the country, being one of the largest rings caught in recent history. The logic for the D.A. is there is no prec- edent to this case. Thus, he is sentenc- ing very strictly to make it known that this type of behavior is not to be taken lightly.

Furthermore, any other school system in the future will see this case and know there will be zero tolerance in the courtroom for cheating. While this case was tied to high stakes stan- dardized testing in K-12 schools, the verdict will undoubtedly set the stan- dard for cheating in all levels of edu- cation. The impact will likely reach to the university level and many colleges will be revisiting their cheating proto- col and prevention.

Rev. McDonald went on to say to Channel 2 Action News about why he felt the jail time was too harsh.

“This is not the mafia; these are not drug dealers,” he said.
These 12 educators each had the opportunity any time during the pro- cess to stop it. They could have stood up and demanded it all to stop. Being a whistleblower in this cheating scan- dal would not have tarnished their reputation and in the best case would have kept them out of jail.

So why didn’t anyone talk? Well,

much like the mafia, if teachers spoke up, they would most likely disciplined or terminated. In 38 of the 44 schools charged with being part of the cheat- ing ring, the principal was held re- sponsible, according to the 800-page report on the scandal.

While intimidation is a powerful tactic and pressuring the teachers to cheat was clearly effective, those ac- cused in court on April 1 clearly put their own interests before their stu- dents. In order to receive bonuses, move up in the school district or just keep their jobs these former educators cheated to get by.

I don’t see anything wrong with prison time for these criminals. The average length of prison time for a similar offense is eight years, which is plenty of time for these educational leaders to think about why they let this cheating scandal happen.

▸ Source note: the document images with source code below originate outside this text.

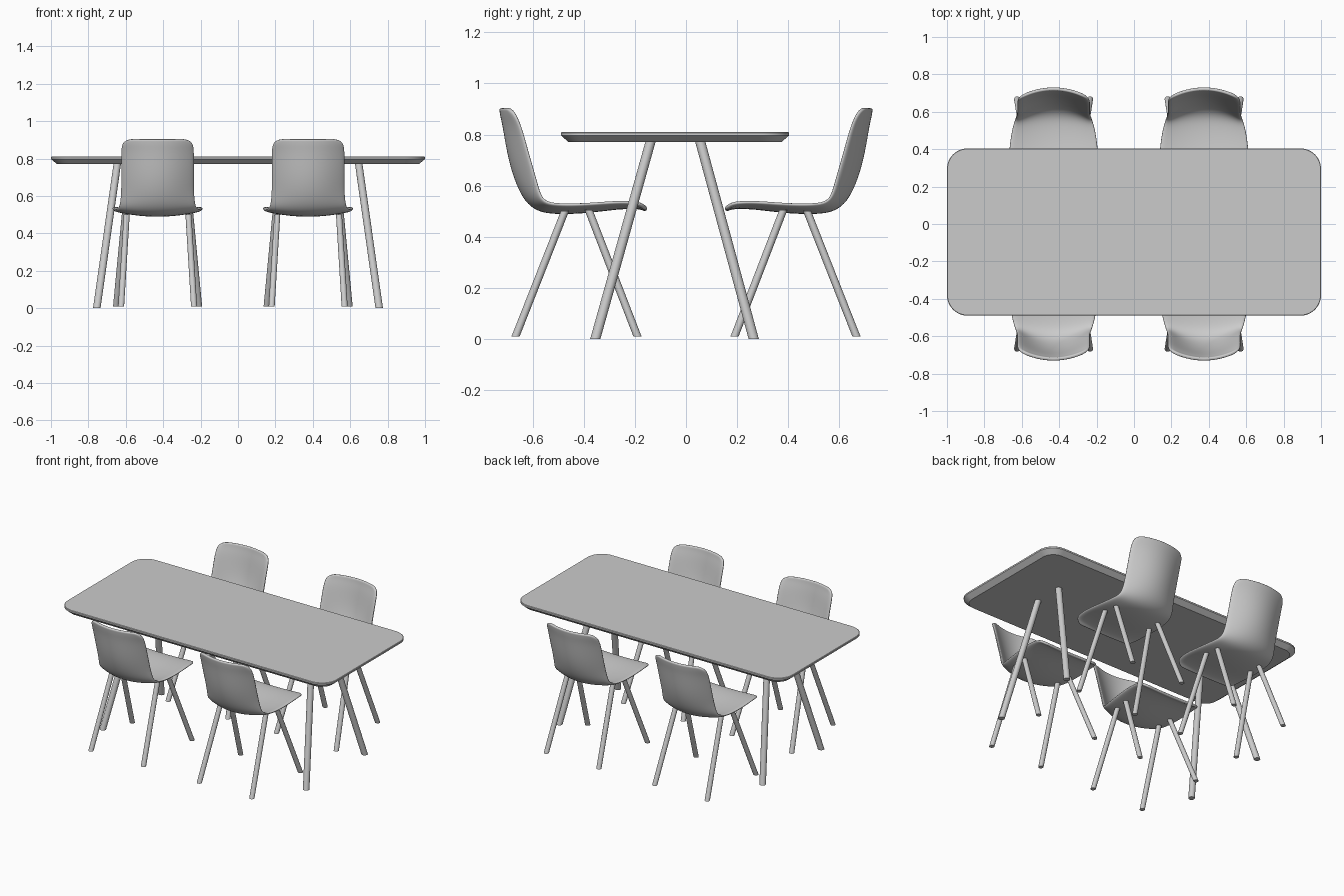
import bpy, bmesh, math
from mathutils import Matrix, Vector

if "Cube" in bpy.data.objects:
    bpy.data.objects.remove(bpy.data.objects["Cube"])


def make_object(name, bm, angle=35):
    bmesh.ops.recalc_face_normals(bm, faces=bm.faces) if angle else None
    mesh = bpy.data.meshes.new(name)
    bm.to_mesh(mesh)
    bm.free()
    ob = bpy.data.objects.new(name, mesh)
    bpy.context.collection.objects.link(ob)
    bpy.ops.object.select_all(action='DESELECT')
    ob.select_set(True)
    bpy.context.view_layer.objects.active = ob
    if angle:
        bpy.ops.object.shade_smooth_by_angle(angle=math.radians(angle))
    else:
        bpy.ops.object.shade_smooth()
    return ob


def loft(bm, rings):
    # closed rings joined by quads, capped at both ends
    loops = [[bm.verts.new(p) for p in ring] for ring in rings]
    for a, b in zip(loops, loops[1:]):
        n = len(a)
        for i in range(n):
            bm.faces.new((a[i], a[(i + 1) % n], b[(i + 1) % n], b[i]))
    bm.faces.new(loops[0][::-1])
    bm.faces.new(loops[-1])


def leg(name, bottom, top, radius, matrix=Matrix()):
    # slanted round leg with level ends
    bm = bmesh.new()
    circle = [Vector((math.cos(k * math.tau / 24), math.sin(k * math.tau / 24), 0)) * radius
              for k in range(24)]
    loft(bm, [[matrix @ (Vector(end) + c) for c in circle] for end in (bottom, top)])
    return make_object(name, bm)


def rounded_rect(hx, hy, radius, cy, z):
    pts = []
    for q, (sx, sy) in enumerate(((1, 1), (-1, 1), (-1, -1), (1, -1))):
        for k in range(13):
            a = (q + k / 12) * math.pi / 2
            pts.append((sx * (hx - radius) + radius * math.cos(a),
                        cy + sy * (hy - radius) + radius * math.sin(a), z))
    return pts


# Table top with undercut edge
CY = -0.043
bm = bmesh.new()
loft(bm, [rounded_rect(0.967, 0.416, 0.08, CY, 0.77),
          rounded_rect(1.0, 0.447, 0.11, CY, 0.797),
          rounded_rect(1.0, 0.447, 0.11, CY, 0.807),
          rounded_rect(0.997, 0.444, 0.107, CY, 0.81)])
make_object("table_top", bm, 20)

# Splayed table legs
for sx, side in ((-1, "left"), (1, "right")):
    leg(f"table_front_leg_{side}", (sx * 0.755, -0.355, 0), (sx * 0.645, -0.138, 0.775), 0.02)
    leg(f"table_back_leg_{side}", (sx * 0.755, 0.265, 0), (sx * 0.645, 0.055, 0.775), 0.02)

# Chair shell sections, seat front to back top: y, z, half width, edge shift y, edge shift z
SHELL = [(.160, .497, .190, 0, .003), (.170, .505, .225, .006, .012),
         (.200, .510, .238, 0, .015), (.270, .507, .245, 0, .020),
         (.360, .495, .243, 0, .025), (.450, .488, .235, 0, .028),
         (.530, .489, .222, -.01, .030), (.585, .500, .212, -.03, .030),
         (.632, .537, .205, -.055, .020), (.667, .608, .200, -.075, .010),
         (.690, .680, .200, -.080, 0), (.705, .750, .200, -.075, 0),
         (.718, .830, .200, -.065, 0), (.727, .870, .196, -.055, 0),
         (.730, .890, .183, -.045, 0), (.732, .902, .152, -.030, 0)]


def chair(label, x, turn):
    matrix = Matrix.Translation((x, 0, 0)) @ Matrix.Rotation(turn, 4, 'Z')
    # One-piece seat and back shell
    bm = bmesh.new()
    rows = []
    for y, z, w, dy, dz in SHELL:
        rows.append([bm.verts.new(matrix @ Vector((w * u, y + dy * u * u, z + dz * u * u)))
                     for u in [k / 5 - 1 for k in range(11)]])
    for a, b in zip(rows, rows[1:]):
        for i in range(10):
            bm.faces.new((a[i], a[i + 1], b[i + 1], b[i]))
    shell = make_object(f"{label}_shell", bm, None)
    solid = shell.modifiers.new("thickness", 'SOLIDIFY')
    solid.thickness = 0.018
    solid.offset = 1
    sub = shell.modifiers.new("smooth", 'SUBSURF')
    sub.levels = sub.render_levels = 2
    # Chair legs
    for sx, side in ((-1, "a"), (1, "b")):
        leg(f"{label}_front_leg_{side}", (sx * 0.222, 0.19, 0.01), (sx * 0.175, 0.381, 0.505), 0.016, matrix)
        leg(f"{label}_rear_leg_{side}", (sx * 0.195, 0.667, 0.01), (sx * 0.165, 0.474, 0.5), 0.016, matrix)


for x, side in ((-0.43, "left"), (0.375, "right")):
    chair(f"back_{side}_chair", x, 0)
    chair(f"front_{side}_chair", x, math.pi)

Until then, we can only hope that this sentencing will act as a wake up call for the countless other cheating rings going on in our education sys- tem around the country right now. Maybe those with power and influ- ence will see that it is not worth it, and it is, sadly enough, harming the students and their futures more than anything.